Yesterday, I mentioned briefly a new product from a small plant-based food developer; a product that they are touting as revolutionary, a breakthrough in their technology, and a coming food crave-craze. Alas, I’m afraid I can’t share their enthusiasm for their new plant-based hard-boiled eggs…

Wundereggs - © 2021 Crafty CounterNew, egg-free Wundereggs: Can they fly in today’s marketplace?

At first glance, the product appears to deliver everything the maker promises, and more. Wundereggs, as they’re called, are made of just a few simple ingredients including nuts, agar (described by Wikipedia as, ‘a white, semi-translucent natural vegetable gelatin counterpart’), turmeric (used to colour the ‘yolks’ yellow), coconut milk, nutritional yeast, and salt. They look just like real hard-boiled eggs in the package photo, have received rave reviews from those who’ve tried prototypes, and boast a shelf life of 90-120-days.

But closer examination reveals some troubling issues…

The maker’s rationale

Crafty Counter, which also offers lentil- and bean-based veggie ‘Bites’, makes a strong philosophical case for Wundereggs on its dedicated website:

“At Crafty Counter we’re committed to make plant-based eating a WOW experience. Our simple yet innovative family of foods are driven by our insatiable curiosity to do things better – by you and the planet.

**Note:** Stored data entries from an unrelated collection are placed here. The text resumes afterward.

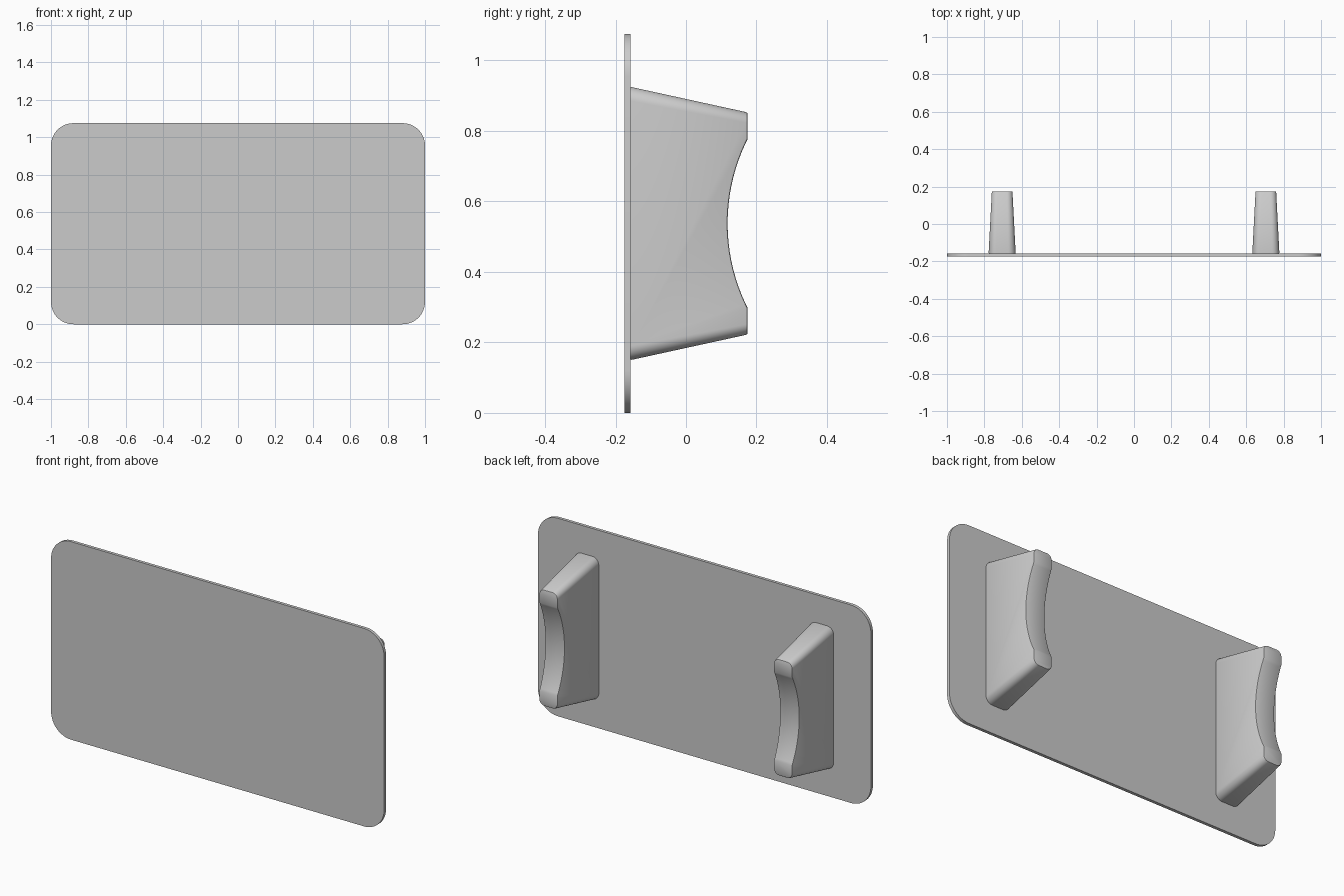
import bpy, bmesh, math

if "Cube" in bpy.data.objects:
    bpy.data.objects.remove(bpy.data.objects["Cube"])

MID_Z = 0.5375


def rounded_rect(cx, cz, hw, hh, r, n=10):
    """Points (x, z) of a rounded rectangle, counter-clockwise."""
    pts = []
    for i, (sx, sz) in enumerate(((1, 1), (-1, 1), (-1, -1), (1, -1))):
        for k in range(n + 1):
            a = math.pi / 2 * (i + k / n)
            pts.append((cx + sx * (hw - r) + r * math.cos(a),
                        cz + sz * (hh - r) + r * math.sin(a)))
    return pts


def loft(name, outline_a, ya, outline_b, yb):
    """Solid between two matching outlines in the xz plane."""
    bm = bmesh.new()
    a = [bm.verts.new((x, ya, z)) for x, z in outline_a]
    b = [bm.verts.new((x, yb, z)) for x, z in outline_b]
    bm.faces.new(a)
    bm.faces.new(b[::-1])
    for i in range(len(a)):
        j = (i + 1) % len(a)
        bm.faces.new((a[i], a[j], b[j], b[i]))
    bmesh.ops.recalc_face_normals(bm, faces=bm.faces)
    mesh = bpy.data.meshes.new(name)
    bm.to_mesh(mesh)
    bm.free()
    obj = bpy.data.objects.new(name, mesh)
    bpy.context.collection.objects.link(obj)
    return obj


def activate(obj):
    bpy.ops.object.select_all(action='DESELECT')
    obj.select_set(True)
    bpy.context.view_layer.objects.active = obj


# Thin front panel with rounded corners
outline = rounded_rect(0, MID_Z, 1.0, MID_Z, 0.12, 16)
panel = loft("front_panel", outline, -0.175, outline, -0.158)

# Tapered bracket on the back of the panel
bracket = loft("support_brackets",
               rounded_rect(0.705, MID_Z, 0.0725, 0.388, 0.04), -0.159,
               rounded_rect(0.705, MID_Z, 0.055, 0.315, 0.03), 0.175)

# Round cutter for the concave saddle in the bracket tip
bpy.ops.mesh.primitive_cylinder_add(vertices=128, radius=0.534, depth=0.5,
                                    location=(0.705, 0.652, MID_Z),
                                    rotation=(0, math.pi / 2, 0))
cutter = bpy.context.object
cutter.name = "saddle_cutter"
cutter.hide_render = True

activate(bracket)
cut = bracket.modifiers.new("saddle", 'BOOLEAN')
cut.operation = 'DIFFERENCE'
cut.solver = 'EXACT'
cut.object = cutter
bpy.ops.object.modifier_apply(modifier=cut.name)
bpy.data.objects.remove(cutter)

# Small softened rim, then the opposite bracket by mirroring
rim = bracket.modifiers.new("rim", 'BEVEL')
rim.width = 0.005
rim.segments = 2
rim.limit_method = 'ANGLE'
rim.angle_limit = math.radians(50)
bpy.ops.object.modifier_apply(modifier=rim.name)
bracket.modifiers.new("mirror", 'MIRROR').use_axis[0] = True
bpy.ops.object.modifier_apply(modifier="mirror")

# Smooth rounded corners, crisp edges
for obj in (panel, bracket):
    activate(obj)
    bpy.ops.object.shade_smooth_by_angle(angle=math.radians(25))
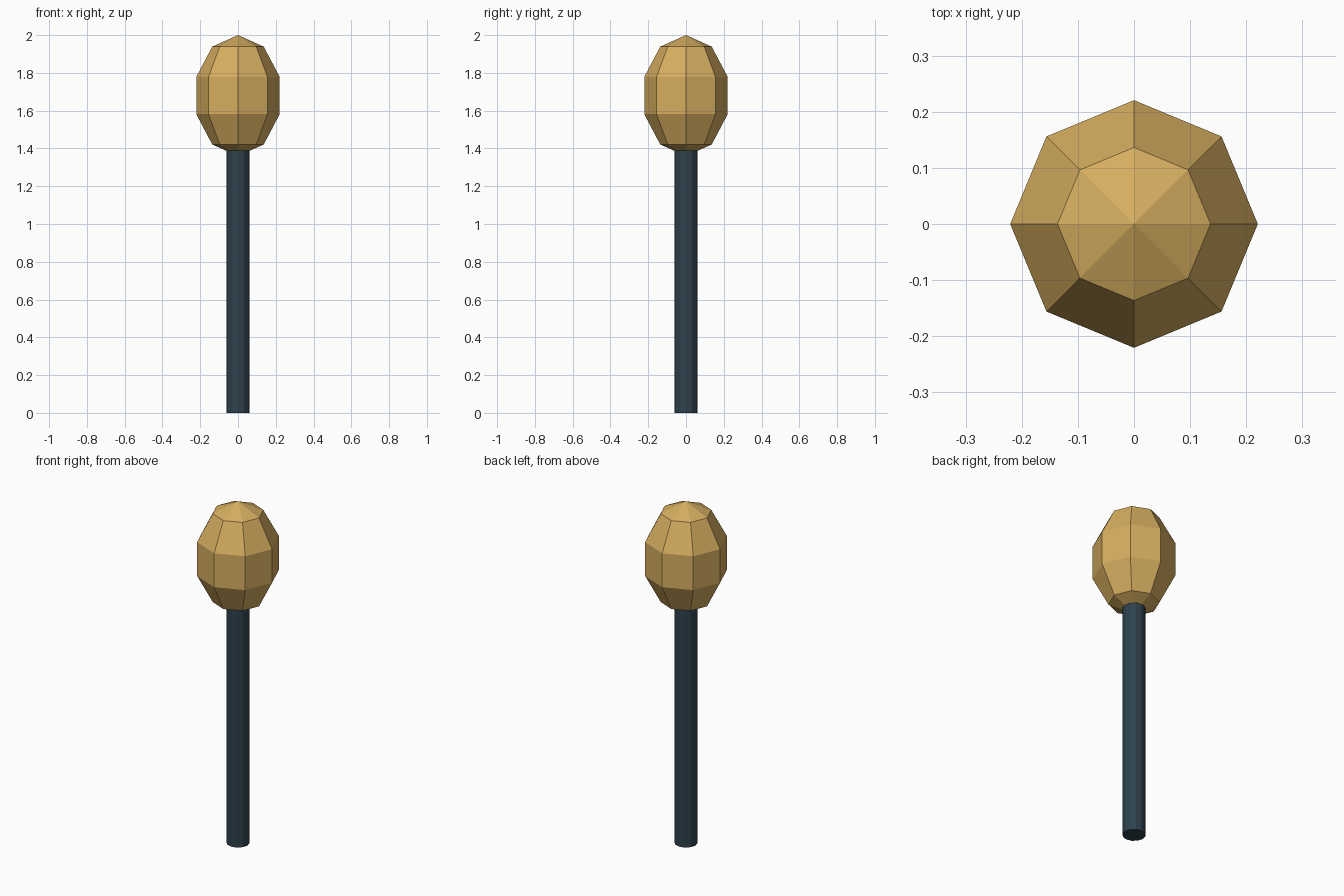
import bpy

if "Cube" in bpy.data.objects:
    bpy.data.objects.remove(bpy.data.objects["Cube"])


def paint(obj, name, color):
    mat = bpy.data.materials.new(name)
    mat.diffuse_color = (*color, 1.0)
    mat.use_nodes = True
    mat.node_tree.nodes["Principled BSDF"].inputs["Base Color"].default_value = mat.diffuse_color
    obj.data.materials.append(mat)


# Straight handle, running a little way into the head
HANDLE_TOP = 1.40
bpy.ops.mesh.primitive_cylinder_add(vertices=12, radius=0.062, depth=HANDLE_TOP,
                                    location=(0, 0, HANDLE_TOP / 2))
handle = bpy.context.object
handle.name = "handle"
paint(handle, "dark slate", (0.027, 0.053, 0.072))

# Faceted, stretched ball on top
bpy.ops.mesh.primitive_uv_sphere_add(segments=8, ring_count=5, radius=1.0,
                                     location=(0, 0, 1.68))
head = bpy.context.object
head.name = "head"
head.scale = (0.232, 0.232, 0.32)
bpy.ops.object.transform_apply(location=False, rotation=False, scale=True)
bpy.ops.object.shade_flat()
paint(head, "golden tan", (0.67, 0.42, 0.115))
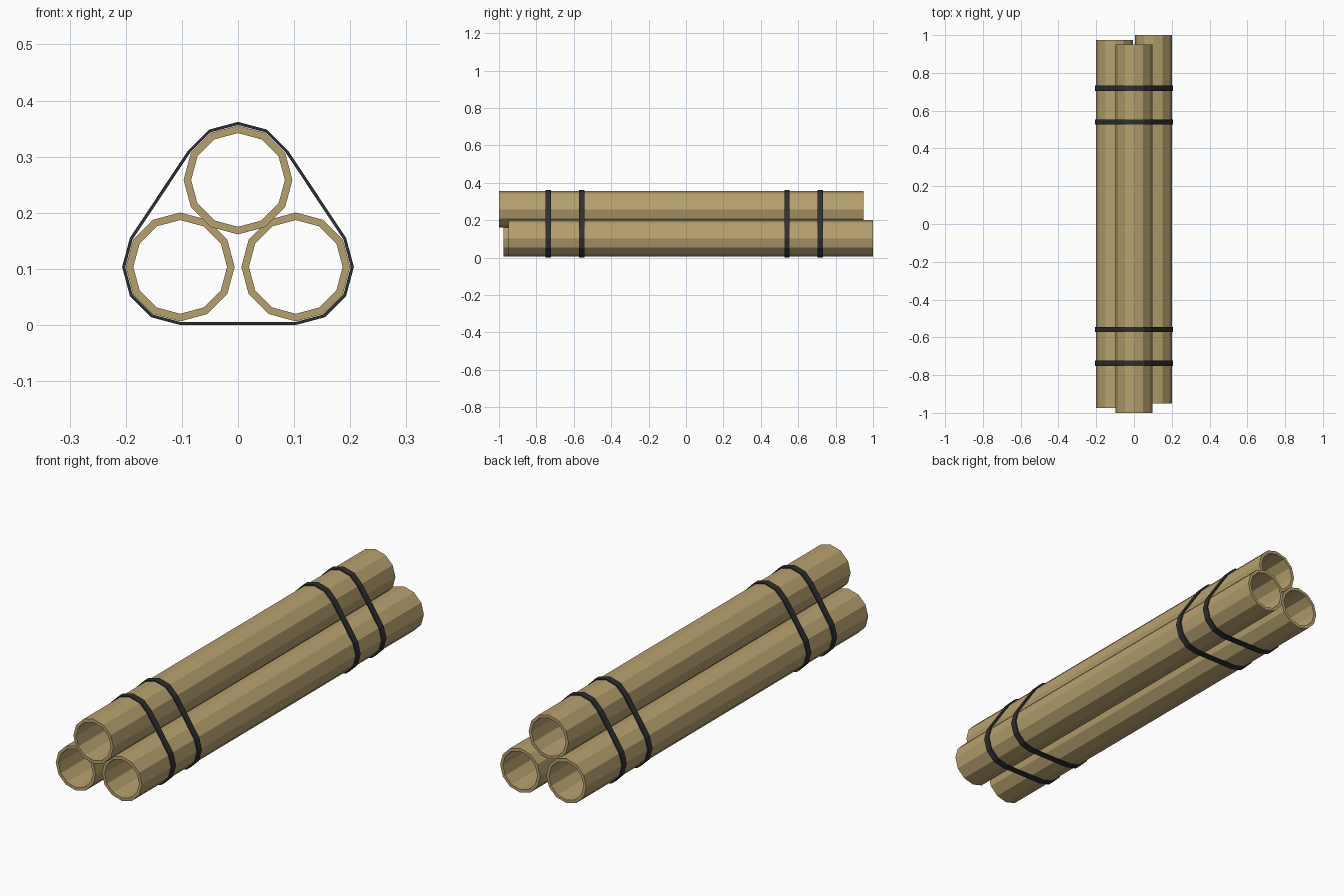
import bpy, bmesh, math

if "Cube" in bpy.data.objects:
    bpy.data.objects.remove(bpy.data.objects["Cube"])

TUBE_X, LOW_Z, TOP_Z = 0.103, 0.1035, 0.2585
OUTER, INNER = 0.097, 0.0835
BAND_OUT, BAND_IN = 0.1035, 0.098


def material(name, colour):
    m = bpy.data.materials.new(name)
    m.diffuse_color = (*colour, 1)
    m.use_nodes = True
    m.node_tree.nodes["Principled BSDF"].inputs["Base Color"].default_value = m.diffuse_color
    return m


tan = material("tan", (0.47, 0.355, 0.155))
black = material("black", (0.028, 0.028, 0.032))


def arc(cx, cz, r, start, steps):
    """Points on a 12-sided circle in the xz plane."""
    angles = [math.radians(start + 30 * i) for i in range(steps)]
    return [(cx + r * math.cos(a), cz + r * math.sin(a)) for a in angles]


def hollow_prism(name, outer, inner, y0, y1, mat):
    """Closed ring between two matching outlines, extruded along y."""
    bm = bmesh.new()
    loops = [[bm.verts.new((x, y, z)) for x, z in pts]
             for pts, y in ((outer, y0), (outer, y1), (inner, y1), (inner, y0))]
    n = len(outer)
    for k in range(4):
        a, b = loops[k], loops[(k + 1) % 4]
        for i in range(n):
            j = (i + 1) % n
            bm.faces.new((a[i], a[j], b[j], b[i]))
    bmesh.ops.recalc_face_normals(bm, faces=bm.faces)
    mesh = bpy.data.meshes.new(name)
    bm.to_mesh(mesh)
    bm.free()
    mesh.materials.append(mat)
    ob = bpy.data.objects.new(name, mesh)
    bpy.context.collection.objects.link(ob)
    return ob


# Three staggered tubes
for name, x, z, y0 in (("top_tube", 0, TOP_Z, -1.0),
                       ("right_tube", TUBE_X, LOW_Z, -0.95),
                       ("left_tube", -TUBE_X, LOW_Z, -0.975)):
    hollow_prism(name, arc(x, z, OUTER, 0, 12), arc(x, z, INNER, 0, 12),
                 y0, y0 + 1.95, tan)


# Straps stretched around the bundle
def strap_outline(r):
    return (arc(TUBE_X, LOW_Z, r, -90, 5) + arc(0, TOP_Z, r, 30, 5)
            + arc(-TUBE_X, LOW_Z, r, 150, 5))


for i, y in enumerate((-0.737, -0.558, 0.54, 0.718)):
    hollow_prism(f"strap_{i + 1}", strap_outline(BAND_OUT), strap_outline(BAND_IN),
                 y - 0.014, y + 0.014, black)
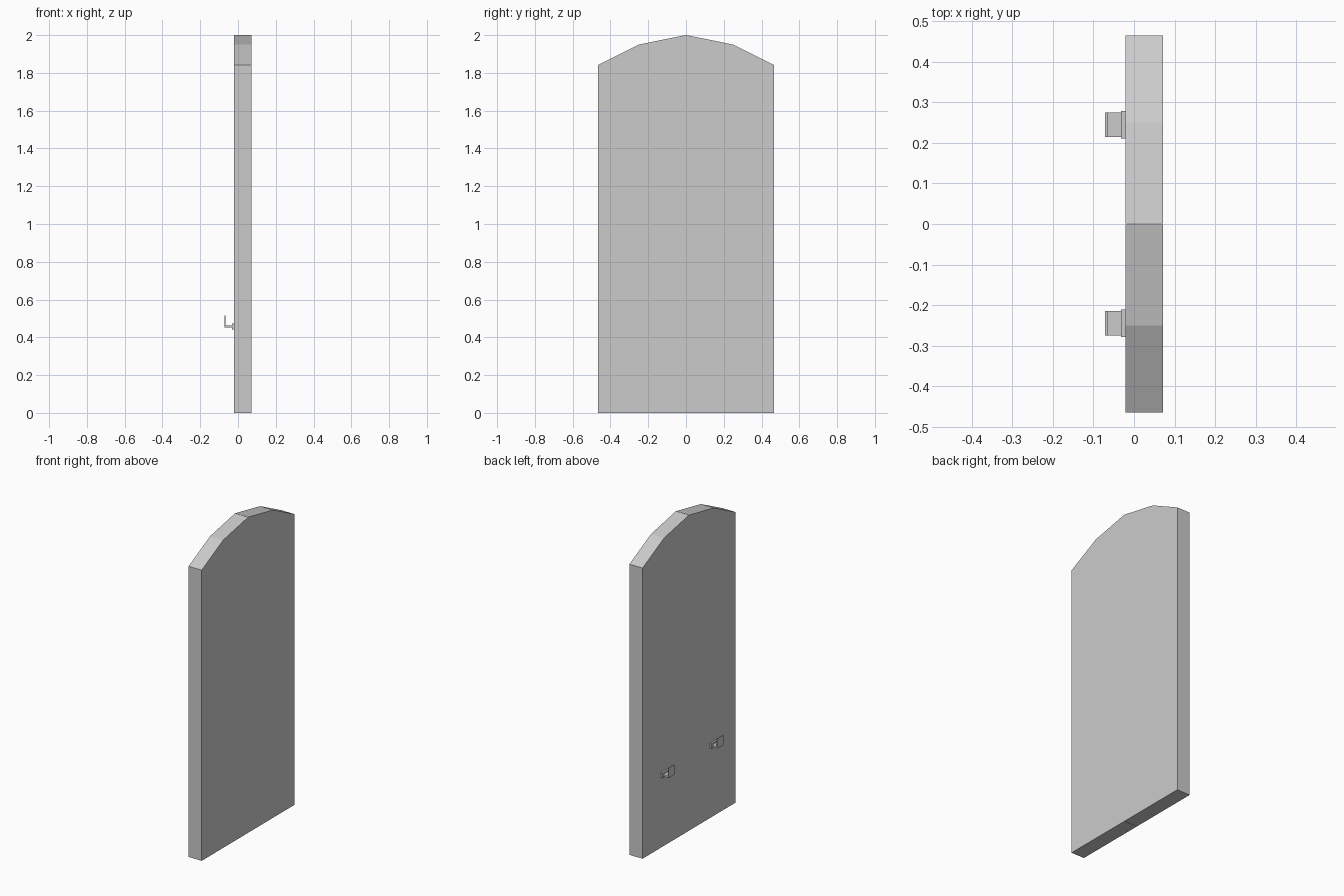
import bpy, bmesh

if "Cube" in bpy.data.objects:
    bpy.data.objects.remove(bpy.data.objects["Cube"])

DOOR_X = (-0.021, 0.071)


def extrude_profile(name, points, axis, lo, hi):
    """Prism from a 2D outline: axis 'x' takes (y, z), axis 'y' takes (x, z)."""
    bm = bmesh.new()

    def place(a, b, d):
        return (d, a, b) if axis == 'x' else (a, d, b)

    face = bm.faces.new([bm.verts.new(place(a, b, lo)) for a, b in points])
    moved = bmesh.ops.extrude_face_region(bm, geom=[face])
    shift = place(0, 0, hi - lo)
    verts = [v for v in moved['geom'] if isinstance(v, bmesh.types.BMVert)]
    bmesh.ops.translate(bm, verts=verts, vec=shift)
    bmesh.ops.recalc_face_normals(bm, faces=bm.faces)
    mesh = bpy.data.meshes.new(name)
    bm.to_mesh(mesh)
    bm.free()
    obj = bpy.data.objects.new(name, mesh)
    bpy.context.collection.objects.link(obj)
    return obj


for side, label in ((-1, "left"), (1, "right")):
    # Door leaf with half of the faceted arch, hairline gap at the centre
    leaf = [(0.001, 0), (0.465, 0), (0.465, 1.842), (0.25, 1.95), (0.001, 2.0)]
    extrude_profile(label + "_door_leaf", [(side * y, z) for y, z in leaf], 'x', *DOOR_X)

    # Wall plate of the bar bracket
    y = side * 0.245
    plate = [(-0.032, 0.442), (-0.021, 0.442), (-0.021, 0.474), (-0.032, 0.474)]
    extrude_profile(label + "_bracket_plate", plate, 'y', y - 0.034, y + 0.034)

    # L-shaped hook: arm and upright lip
    hook = [(-0.032, 0.452), (-0.032, 0.463), (-0.065, 0.463),
            (-0.065, 0.515), (-0.071, 0.515), (-0.071, 0.452)]
    extrude_profile(label + "_bracket_hook", hook, 'y', y - 0.03, y + 0.03)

50 BILLION chickens slaughtered for food every year

250 MILLION male chicks culled every year in the US

34 HOURS hens suffer for just 1 egg

95% of hens live in battery cages”

Crafty Counter also points out that Wundereggs are vegan, have zero cholesterol, are gluten- soy- and dairy-free, and offer a safe substitute for folks who are allergic or sensitive to real eggs.

Holes in the logic

As we hinted back at the beginning of this post, Wundereggs look amazing at first glance. But there are a number of troubling issues surrounding their ingredients and marketing message.

First, Crafty Counter doesn’t make a big upfront deal about the fact that Wundereggs’ main ingredient is nuts. A Wundereg would be like a great big poison pill to someone with nut allergies. They really need to say more about that – big, bold and prominently placed – on the box.

Next, Wundereggs (at this point, in the final development stage) also lack many important nutrients you get from real eggs, including: choline, lutein, vitamin B12, zeaxanthin and selenium. On inquiry, Crafty Counter says it may ‘fortify’ Wundereggs before their official launch, ‘later this year or early next’. Nevertheless, they’ll never be a ‘plug-in’ substitute for real eggs.

Finally, we come to the price. Crafty Counter doesn’t mention the retail price point of Wundereggs on the website. But says the product is currently set to launch at a price of $5 for 2.  That’s just nuts (if you’ll pardon the pun). To sell en masse, Wundereggs will have to come much closer to the current – and enduring – retail price of real eggs.

Real eggs have maintained a price point of 25 cents or less each for decades, thanks to constantly-improving farm technology, chicken health and nutrition practices, and automated handling and packaging techniques. I know: the battery-farm egg production process is cruel and at the very least, regrettable a an agricultural practice. But would you be winning to pay, say, $1 per real egg if the industry was to massively switch over to the ‘free range’ model? That’s another issue for another day.

But I don’t think very many vegetarians or vegans will be willing to pay $2.50 per Wunderegg just for the peace of mind they’ll get from supporting Crafty Counter’s promise, ‘to do things better – by you and the planet’.

My take

After all is said and done, I am compelled to think that the Crafty Counter folks have fallen under the spell of their own philosophical and marketing message. Practicality seems to have been ignored in the development of their product. Will there be enough mega-motivated vegans and vegetarians out there, who still crave the ‘egg experience’, to keep Wundereggs financially viable?

As noble and revolutionary as Wundereggs may be, I just can’t see them enduring in the marketplace. At least, not as they are currently constituted and presented.

Muse on that…

~ Maggie J.